[Saved data entries]
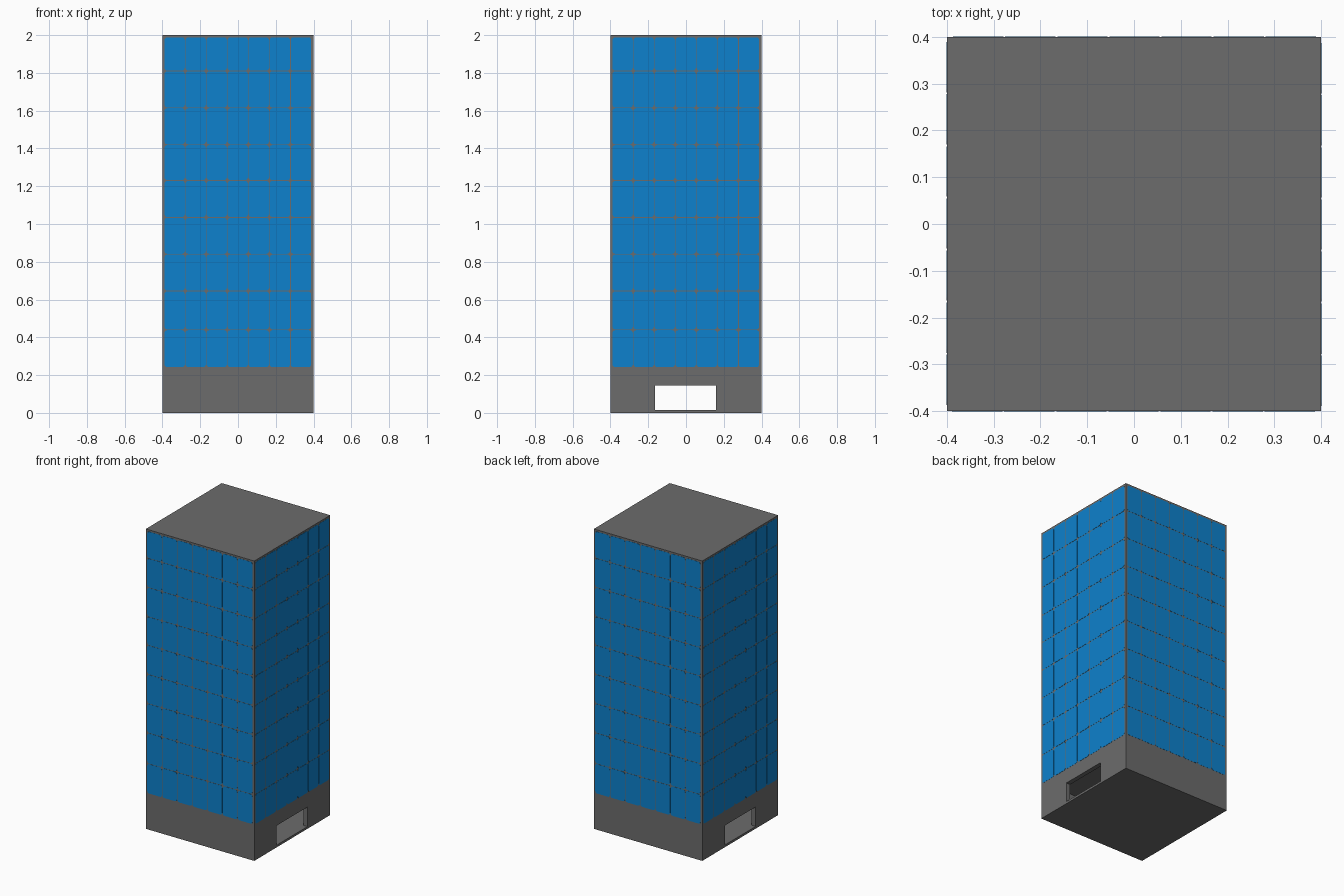
import bpy, bmesh, math
from mathutils import Matrix, Vector

if "Cube" in bpy.data.objects:
    bpy.data.objects.remove(bpy.data.objects["Cube"])

def material(name, rgb):
    m = bpy.data.materials.new(name)
    m.diffuse_color = (*rgb, 1)
    m.use_nodes = True
    m.node_tree.nodes["Principled BSDF"].inputs["Base Color"].default_value = m.diffuse_color
    return m

GREY = material("concrete grey", (0.15, 0.15, 0.15))
BLUE = material("glass blue", (0.004, 0.22, 0.61))

def finish(name, bm, mat):
    bmesh.ops.recalc_face_normals(bm, faces=bm.faces)
    me = bpy.data.meshes.new(name)
    bm.to_mesh(me)
    bm.free()
    me.materials.append(mat)
    ob = bpy.data.objects.new(name, me)
    bpy.context.collection.objects.link(ob)
    return ob

def add_box(bm, lo, hi):
    lo, hi = Vector(lo), Vector(hi)
    mat = Matrix.Translation((lo + hi) / 2) @ Matrix.Diagonal((*(hi - lo), 1))
    bmesh.ops.create_cube(bm, size=1, matrix=mat)

def box(name, lo, hi, mat=GREY):
    bm = bmesh.new()
    add_box(bm, lo, hi)
    return finish(name, bm, mat)

W, BASE, WALL = 0.4, 0.24, 0.03

# Tower: solid core above a hollow lobby with a doorway at each end
tower = box("tower", (-W, -W, 0), (W, W, 2))
lobby = box("lobby_cutter", (-W + WALL, -W + WALL, 0.015), (W - WALL, W - WALL, 0.235))
doorway = box("doorway_cutter", (-0.5, -0.163, 0.015), (0.5, 0.16, 0.145))
for cutter in (lobby, doorway):
    mod = tower.modifiers.new(cutter.name, 'BOOLEAN')
    mod.operation, mod.solver, mod.object = 'DIFFERENCE', 'EXACT', cutter
    cutter.hide_render = True
    cutter.hide_set(True)

# Window panes: thin plates with rounded corners, in a 7 x 9 grid on each side
ROWS = [0.24, 0.44, 0.645, 0.84, 1.035, 1.23, 1.42, 1.615, 1.81, 1.99]
COLS = [-0.391 + 0.1114 * i for i in range(8)]
GAP, RADIUS, THICK = 0.004, 0.014, 0.0015

def add_pane(bm, x0, x1, z0, z1):
    """Rounded rectangle on the front side, extruded outward."""
    ring = []
    corners = ((x1 - RADIUS, z1 - RADIUS), (x0 + RADIUS, z1 - RADIUS),
               (x0 + RADIUS, z0 + RADIUS), (x1 - RADIUS, z0 + RADIUS))
    for k, (cx, cz) in enumerate(corners):
        for s in range(4):
            a = math.pi / 2 * (k + s / 3)
            ring.append(bm.verts.new((cx + RADIUS * math.cos(a), -W + 0.0005,
                                      cz + RADIUS * math.sin(a))))
    face = bm.faces.new(ring)
    new = bmesh.ops.extrude_face_region(bm, geom=[face])["geom"]
    moved = [v for v in new if isinstance(v, bmesh.types.BMVert)]
    bmesh.ops.translate(bm, verts=moved, vec=(0, -THICK, 0))

for turn, side in enumerate(("front", "right", "back", "left")):
    bm = bmesh.new()
    for x0, x1 in zip(COLS, COLS[1:]):
        for z0, z1 in zip(ROWS, ROWS[1:]):
            add_pane(bm, x0 + GAP / 2, x1 - GAP / 2, z0 + GAP / 2, z1 - GAP / 2)
    bm.transform(Matrix.Rotation(turn * math.pi / 2, 4, 'Z'))
    finish(side + "_windows", bm, BLUE)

▸ **What is being asked**: Look through the entries above; find each line with the word "GREY" and copy it.

▸ **Result of this task**:
GREY = material("concrete grey", (0.15, 0.15, 0.15))
def box(name, lo, hi, mat=GREY):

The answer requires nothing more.